But some seek adventure. And what better adventure than flirting with a meal that can kill you with your very next bite?
Here are three of the deadliest dishes on Earth. There are other deadly dishes, but these (for some ungodly reason) are the most popular.
1. Fugu [Poisonous pufferfish]
Several years ago an upscale Japanese restaurant opened its doors in Manhattan. Less than a month later it was out of business. Why? New York health inspectors discovered that the restaurant offered fugu on its menu. The astonished authorities ordered the restaurant closed immediately. They also considered criminal charges, but later that idea was dropped.
Fugu (translated as river pig) --the Japanese word for the deadly pufferfish--has enough nerve poison in it to kill a human in seconds.
In Japan, the preparation is strictly controlled. Chefs licensed to prepare the deadly dish must undergo intensive training. Parts of the fish contain the neurotoxin tetrodotoxin. One drop of the clear, tasteless liquid is enough to kill almost instantly.

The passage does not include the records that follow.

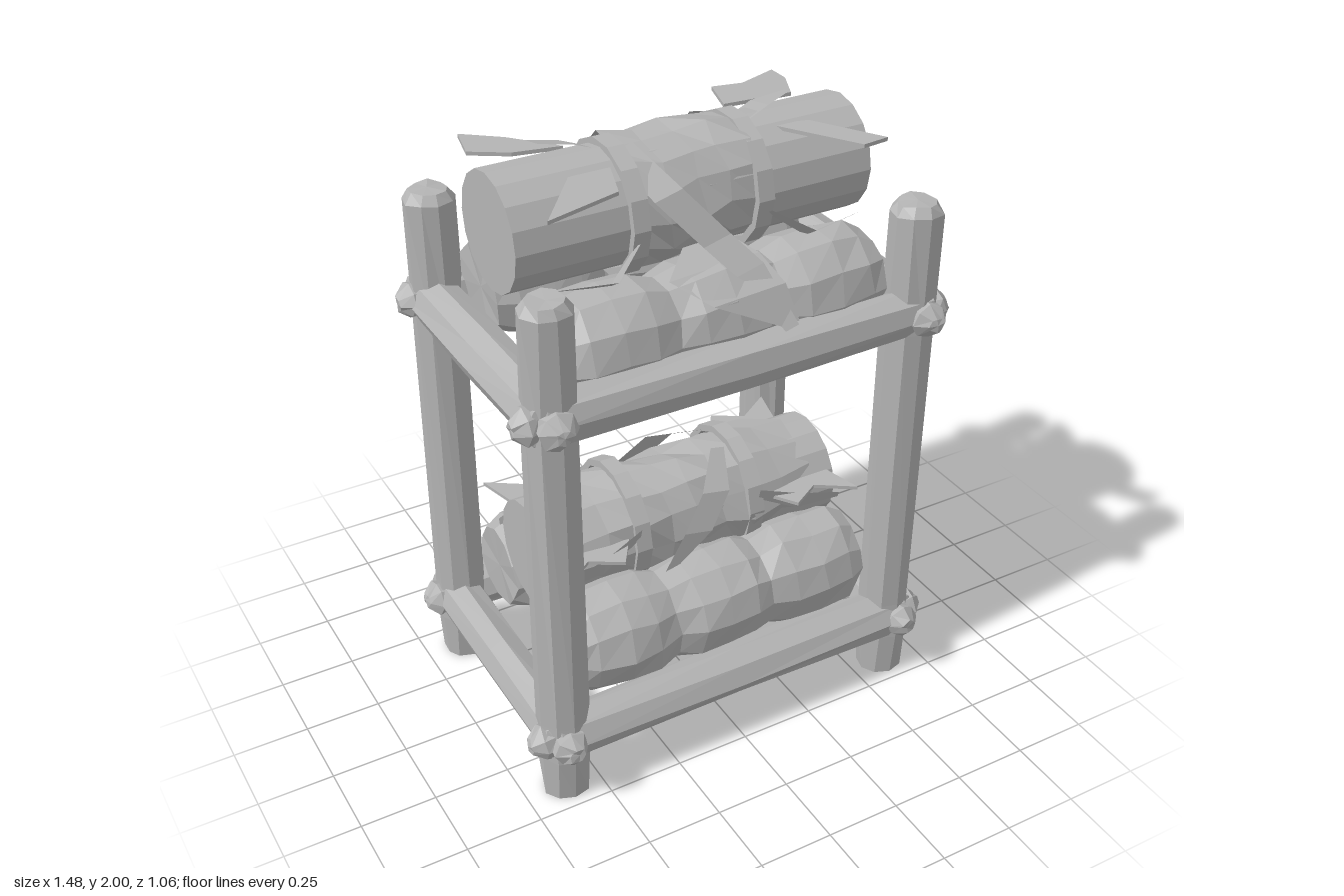
import * as THREE from 'three';

const grey = new THREE.MeshStandardMaterial({ color: 0xb4b4b4, flatShading: true, side: THREE.DoubleSide });
grey.name = 'grey';

// Repeatable noise from a position, so coincident vertices move together
const noise = (x, y, z, k) => {
  const r = (v) => Math.round(v * 1000);
  const s = Math.sin(r(x) * 0.1271 + r(y) * 0.3117 + r(z) * 0.0747 + k * 3.7) * 43758.5453;
  return (s - Math.floor(s)) * 2 - 1;
};

function jitter(geo, amount, seed) {
  const p = geo.attributes.position;
  for (let i = 0; i < p.count; i++) {
    const [x, y, z] = [p.getX(i), p.getY(i), p.getZ(i)];
    p.setXYZ(i, x + amount * noise(x, y, z, seed), y + amount * noise(x, y, z, seed + 1),
      z + amount * noise(x, y, z, seed + 2));
  }
  return geo;
}

function add(parent, name, geo, x = 0, y = 0, z = 0) {
  geo.computeVertexNormals();
  const mesh = new THREE.Mesh(geo, grey);
  mesh.name = name;
  mesh.position.set(x, y, z);
  parent.add(mesh);
  return mesh;
}

// Solid of revolution from [radius, height] pairs
const lathe = (profile, sides) =>
  new THREE.LatheGeometry(profile.map(([r, h]) => new THREE.Vector2(r, h)), sides);

// Flat band following centre points; each point may carry its own half-width vector
function ribbon(points, half) {
  const v = [], idx = [];
  points.forEach(([x, y, z, s = 1], i) => {
    v.push(x - half[0] * s, y - half[1] * s, z - half[2] * s, x + half[0] * s, y + half[1] * s, z + half[2] * s);
    if (i) idx.push(2 * i - 2, 2 * i - 1, 2 * i, 2 * i - 1, 2 * i + 1, 2 * i);
  });
  const g = new THREE.BufferGeometry();
  g.setAttribute('position', new THREE.Float32BufferAttribute(v, 3));
  g.setIndex(idx);
  return g;
}

// Thin horizontal scrap outlined by [x, z] pairs
function scrap(outline) {
  const s = new THREE.Shape(outline.map(([x, z]) => new THREE.Vector2(x, -z)));
  return new THREE.ExtrudeGeometry(s, { depth: 0.012, bevelEnabled: false }).rotateX(-Math.PI / 2);
}

function addFrame(group) {
  // Corner posts with worn tops and flared feet
  for (const sx of [-1, 1]) for (const sz of [-1, 1]) {
    const post = lathe([[0, 0], [0.075, 0], [0.085, 0.16], [0.083, 0.3], [0.083, 1.35],
      [0.082, 1.735], [0.06, 1.765], [0, 1.765]], 9);
    add(group, 'post', jitter(post, 0.004, sx + 2 * sz), sx * 0.61, 0, sz * 0.395);
    // keep the feet flat on the floor
    const p = post.attributes.position;
    for (let i = 0; i < p.count; i++) if (p.getY(i) < 0.02) p.setY(i, 0);
  }
  // Rails with pointed pegs at their ends
  const rail = (half) => lathe([[0, -half - 0.04], [0.025, -half - 0.035], [0.06, -half], [0.055, -half + 0.04],
    [0.08, -half + 0.05], [0.08, 0], [0.08, half - 0.05], [0.055, half - 0.04], [0.06, half],
    [0.025, half + 0.035], [0, half + 0.04]], 8);
  for (const y of [0.23, 1.4]) for (const s of [-1, 1]) {
    add(group, 'longRail', jitter(rail(0.7).rotateZ(Math.PI / 2), 0.006, s + y), 0, y, s * 0.41);
    add(group, 'sideRail', jitter(rail(0.49).rotateX(Math.PI / 2), 0.006, s + y + 5), s * 0.625, y, 0);
  }
}

// Soft roll tied into three bulges
function sackRoll(seed) {
  const prof = [[0, -0.53], [0.14, -0.53], [0.168, -0.47], [0.18, -0.36], [0.176, -0.26], [0.15, -0.18],
    [0.174, -0.1], [0.182, 0], [0.174, 0.1], [0.15, 0.17], [0.176, 0.25], [0.18, 0.36], [0.168, 0.47],
    [0.14, 0.53], [0, 0.53]];
  return jitter(lathe(prof, 11).rotateZ(-Math.PI / 2), 0.007, seed);
}

// Rectangular-section hoop around the roll
function strap() {
  return lathe([[0.185, -0.027], [0.208, -0.027], [0.208, 0.027], [0.185, 0.027], [0.185, -0.027]], 14)
    .rotateZ(Math.PI / 2);
}

function addRoll(group, y, halfLength, radius, seed) {
  const core = new THREE.CylinderGeometry(radius, radius, halfLength * 2, 16).rotateZ(Math.PI / 2);
  add(group, 'roll', core, 0, y, 0);
  const wrap = new THREE.CylinderGeometry(0.193, 0.193, 0.4, 13, 4, true).rotateZ(Math.PI / 2);
  add(group, 'crumpledWrap', jitter(wrap, 0.016, seed), 0, y + 0.005, 0);
}

function addLowerLoad(group) {
  for (const s of [-1, 1]) add(group, 'sackRoll', sackRoll(s + 11), 0, 0.42, s * 0.24);
  addRoll(group, 0.63, 0.53, 0.18, 4);
  for (const s of [-1, 1]) {
    add(group, 'strap', strap(), s * 0.21, 0.657, 0);
    // Crumpled cloth flaring out of each strap
    const cuff = new THREE.CylinderGeometry(0.175, 0.2, 0.24, 12, 2, true).rotateZ(-s * Math.PI / 2);
    add(group, 'clothCuff', jitter(cuff, 0.013, s + 8), s * 0.32, 0.645, 0);
    for (const t of [-1, 1]) {
      add(group, 'clothScrap', scrap([[s * 0.22, t * 0.13], [s * 0.32, t * 0.28], [s * 0.42, t * 0.22],
        [s * 0.54, t * 0.3], [s * 0.5, t * 0.14]]), 0, t > 0 ? 0.69 : 0.715, 0);
      add(group, 'clothFold', ribbon([[s * 0.22, 0.72, t * 0.2, 0.6], [s * 0.36, 0.66, t * 0.22],
        [s * 0.53, 0.62, t * 0.21, 0.3]], [0, 0.035, t * 0.01]));
    }
  }
  for (const t of [-1, 1]) {
    add(group, 'clothFold', ribbon([[-0.14, 0.57, t * 0.24, 0.3], [-0.03, 0.68, t * 0.235], [0.06, 0.78, t * 0.19],
      [0.14, 0.85, t * 0.06, 0.5]], [0.05, -0.01, 0]));
  }
}

function addUpperLoad(group) {
  for (const s of [-1, 1]) add(group, 'sackRoll', sackRoll(s + 31), 0, 1.49, s * 0.24);
  addRoll(group, 1.785, 0.592, 0.183, 9);
  for (const s of [-1, 1]) add(group, 'strap', strap(), s * 0.207, 1.78, 0);

  // Loose scraps around the top
  const scraps = [
    [[0.27, -0.15], [0.31, -0.29], [0.41, -0.27], [0.55, -0.32], [0.55, -0.24], [0.5, -0.13]],
    [[0.3, 0.06], [0.42, 0.09], [0.55, 0.31], [0.46, 0.32]],
    [[-0.24, 0.07], [-0.38, 0.09], [-0.55, 0.31], [-0.3, 0.24]],
    [[-0.3, -0.1], [-0.45, -0.13], [-0.56, -0.2], [-0.53, -0.33], [-0.42, -0.24]],
  ];
  scraps.forEach((o, i) => add(group, 'clothScrap', scrap(o), 0, 1.93 + 0.005 * (i % 2), 0));
  add(group, 'clothTip', ribbon([[-0.4, 1.98, -0.1, 0.9], [-0.3, 1.965, -0.08], [-0.2, 1.95, 0, 0.6]],
    [0, 0.012, 0.05]));
  add(group, 'clothTip', ribbon([[0.45, 1.975, -0.08, 0.3], [0.34, 1.965, -0.06], [0.21, 1.95, 0]],
    [0, 0.01, 0.05]));

  // Long bands draped over the front and the back
  add(group, 'frontBand', ribbon([[-0.19, 1.975, 0.05, 0.8], [-0.12, 1.87, 0.2], [0, 1.73, 0.27],
    [0.07, 1.65, 0.34], [0.15, 1.49, 0.45, 0.5]], [0.045, 0.012, 0]));
  add(group, 'backBand', ribbon([[0.2, 1.93, -0.16], [0.16, 1.78, -0.24], [0.12, 1.67, -0.33],
    [0.06, 1.57, -0.46], [0.05, 1.48, -0.5], [0.08, 1.34, -0.505], [0.1, 1.24, -0.48, 0.5]], [0.045, -0.008, 0]));

  // Cloth lying over the middle and side bulges
  add(group, 'frontCloth', ribbon([[0, 1.7, 0.2, 0.5], [-0.02, 1.66, 0.29], [0.04, 1.6, 0.39, 0.8],
    [0.15, 1.5, 0.44, 0.2]], [0.15, 0.01, 0]));
  for (const s of [-1, 1]) {
    add(group, 'sideFold', ribbon([[s * 0.22, 1.74, 0.2, 0.5], [s * 0.33, 1.67, 0.26], [s * 0.5, 1.69, 0.25, 0.2]],
      [0, 0.02, 0.03]));
    add(group, 'sideFold', ribbon([[s * 0.22, 1.74, -0.2, 0.5], [s * 0.33, 1.68, -0.26], [s * 0.45, 1.7, -0.2, 0.2]],
      [0, 0.02, -0.03]));
  }
  // Sagging lump beneath the shelf
  add(group, 'hangingKnot', jitter(new THREE.IcosahedronGeometry(0.06, 0), 0.008, 3), 0.1, 1.3, -0.44);
}

export function createModel() {
  const model = new THREE.Group();
  model.name = 'loadedRack';
  const parts = { frame: addFrame, lowerLoad: addLowerLoad, upperLoad: addUpperLoad };
  for (const [name, build] of Object.entries(parts)) {
    const group = new THREE.Group();
    group.name = name;
    build(group);
    model.add(group);
  }
  return model;
}
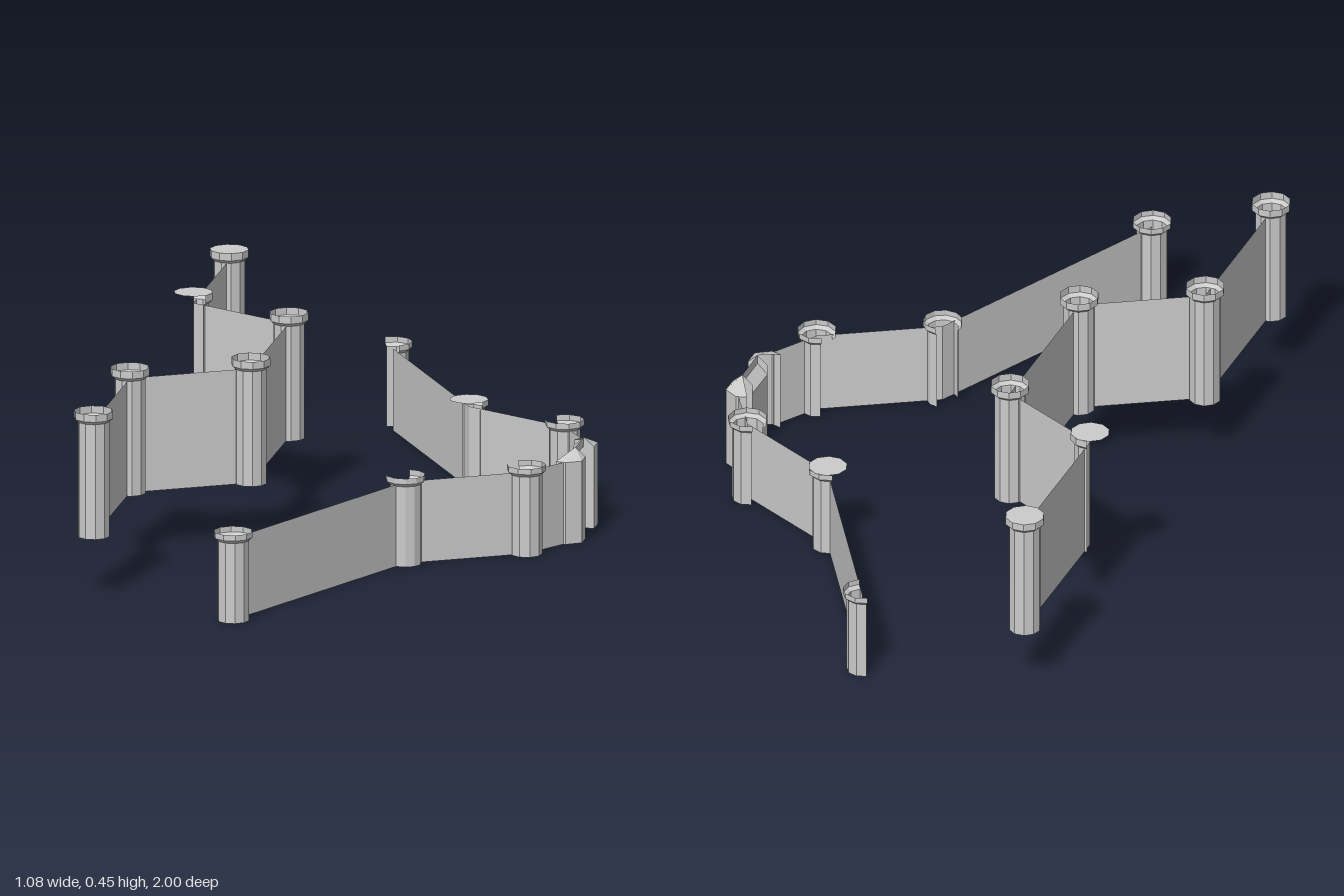
import * as THREE from 'three';

const material = new THREE.MeshStandardMaterial({ color: 0xcccccc, flatShading: true, side: THREE.DoubleSide });
const SIDES = 10;

// Surface from quads, each given as four corner points
function quads(name, list) {
  const pos = [];
  for (const [a, b, c, d] of list) pos.push(...a, ...b, ...c, ...a, ...c, ...d);
  const g = new THREE.BufferGeometry();
  g.setAttribute('position', new THREE.Float32BufferAttribute(pos, 3));
  g.computeVertexNormals();
  const m = new THREE.Mesh(g, material);
  m.name = name;
  return m;
}

// Thin curtain wall through a list of [x, z] points
function wall(name, points, y0, y1) {
  const list = [];
  for (let i = 0; i + 1 < points.length; i++) {
    const [ax, az] = points[i], [bx, bz] = points[i + 1];
    list.push([[ax, y0, az], [bx, y0, bz], [bx, y1, bz], [ax, y1, az]]);
  }
  return quads(name, list);
}

// Tower shell with flared rim; from/to are degrees measured from +x towards +z
function tower(name, { at: [x, z], from = 0, to = 360, lid = false }, y0, y1, rimH) {
  const group = new THREE.Group();
  group.name = name;
  const profile = [[0.038, y0], [0.038, y1 - rimH - 0.008], [0.047, y1 - rimH], [0.047, y1]]
    .map(([r, y]) => new THREE.Vector2(r, y));
  const rad = THREE.MathUtils.degToRad;
  const steps = Math.max(3, Math.round(SIDES * (to - from) / 360));
  const shell = new THREE.Mesh(new THREE.LatheGeometry(profile, steps, rad(90 - to), rad(to - from)), material);
  shell.name = name + 'Shell';
  group.add(shell);
  if (lid) {
    const top = new THREE.Mesh(new THREE.CircleGeometry(0.047, SIDES).rotateX(-Math.PI / 2), material);
    top.position.y = y1;
    top.name = name + 'Lid';
    group.add(top);
  }
  group.position.set(x, 0, z);
  return group;
}

// Gatehouse: two piers with pitched tops, recessed door, sloping soffit, lintel
function gatehouse() {
  const gate = new THREE.Group();
  gate.name = 'gatehouse';
  const zc = -0.05, half = 0.05;
  for (const s of [1, -1]) {
    const Z = (d) => zc + s * d;
    const foot = [[0.49, Z(half)], [0.54, Z(half)], [0.54, Z(0.095)], [0.505, Z(0.118)], [0.48, Z(0.11)]];
    const peak = [0.515, 0.222, Z(half)];
    const list = [];
    for (let i = 0; i < 4; i++) {
      const [a, b] = [foot[i], foot[i + 1]];
      list.push([[a[0], 0, a[1]], [b[0], 0, b[1]], [b[0], 0.2, b[1]], [a[0], 0.2, a[1]]]);
      const t = [a[0], 0.2, a[1]], u = [b[0], 0.2, b[1]];
      list.push([t, u, peak, peak]);
    }
    gate.add(quads(s > 0 ? 'frontPier' : 'backPier', list));
  }
  const span = (x0, y0, x1, y1) =>
    [[x0, y0, zc + half], [x0, y0, zc - half], [x1, y1, zc - half], [x1, y1, zc + half]];
  gate.add(quads('door', [span(0.49, 0, 0.49, 0.175)]));
  gate.add(quads('soffit', [span(0.49, 0.175, 0.515, 0.2)]));
  gate.add(quads('lintel', [span(0.515, 0.2, 0.515, 0.222)]));
  return gate;
}

export function createModel() {
  const model = new THREE.Group();
  model.name = 'fortressWalls';

  // Upper (inner) wall
  const upper = [
    { at: [-0.497, -0.86], lid: true },
    { at: [-0.497, -0.43], from: -100, to: 40, lid: true },
    { at: [-0.235, -0.28] },
    { at: [-0.235, 0.175] },
    { at: [-0.497, 0.325] },
    { at: [-0.497, 0.76] },
  ];
  model.add(wall('upperWall', upper.map((t) => t.at), 0.14, 0.42));
  upper.forEach((t, i) => model.add(tower('upperTower' + (i + 1), t, 0.14, 0.447, 0.018)));

  // Lower (outer) wall, split by the gate
  const back = [
    { at: [-0.12, -0.952], from: -125, to: 60 },
    { at: [0.17, -0.43], from: -125, to: 35, lid: true },
    { at: [0.432, -0.28], from: -125, to: 180 },
  ];
  const front = [
    { at: [0.432, 0.175], from: -125, to: 180 },
    { at: [0.17, 0.325], from: -90, to: 180 },
    { at: [-0.12, 0.952] },
  ];
  model.add(wall('lowerWallBack', [...back.map((t) => t.at), [0.5, -0.165]], 0, 0.2));
  model.add(wall('lowerWallFront', [[0.5, 0.065], ...front.map((t) => t.at)], 0, 0.2));
  [...back, ...front].forEach((t, i) => model.add(tower('lowerTower' + (i + 1), t, 0, 0.218, 0.014)));

  model.add(gatehouse());
  return model;
}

Even with all the precautions at least several deaths a year from the pufferfish are reported in Japan.
Those who dine on this deadly delight swear fugu's liver is the most delectable part"but it's also the most lethal.
During 1984--after Japanese businessmen were dropping dead at company luncheons almost every other week--authorities banned the preparation and sale of the liver.
It's claimed that some master fugu chefs purposefully allow a tiny amount of the toxin to remain in the fish's flesh to cause a tingling sensation on the diner's tongue.
Perhaps that might not be a good idea. The mere hint that one has been lethally poisoned might cause some to suffer a fatal heart attack.
Truly a dish to die for.
2. Casu Marzu (Live maggot cheese)
Planning a trip to northern Italy? You might want to avoid this dish if you see it on the menu for it's made from a sheep milk cheese that's been liberally treated with Piophila casei.
A delectable Italian herb? No, it's the "cheese fly." The fly lays thousands of eggs in the cheese and the result is a maggot-infested, decomposing mess. The fly's writhing, translucent maggots can pop upwards as high as half a foot into the air.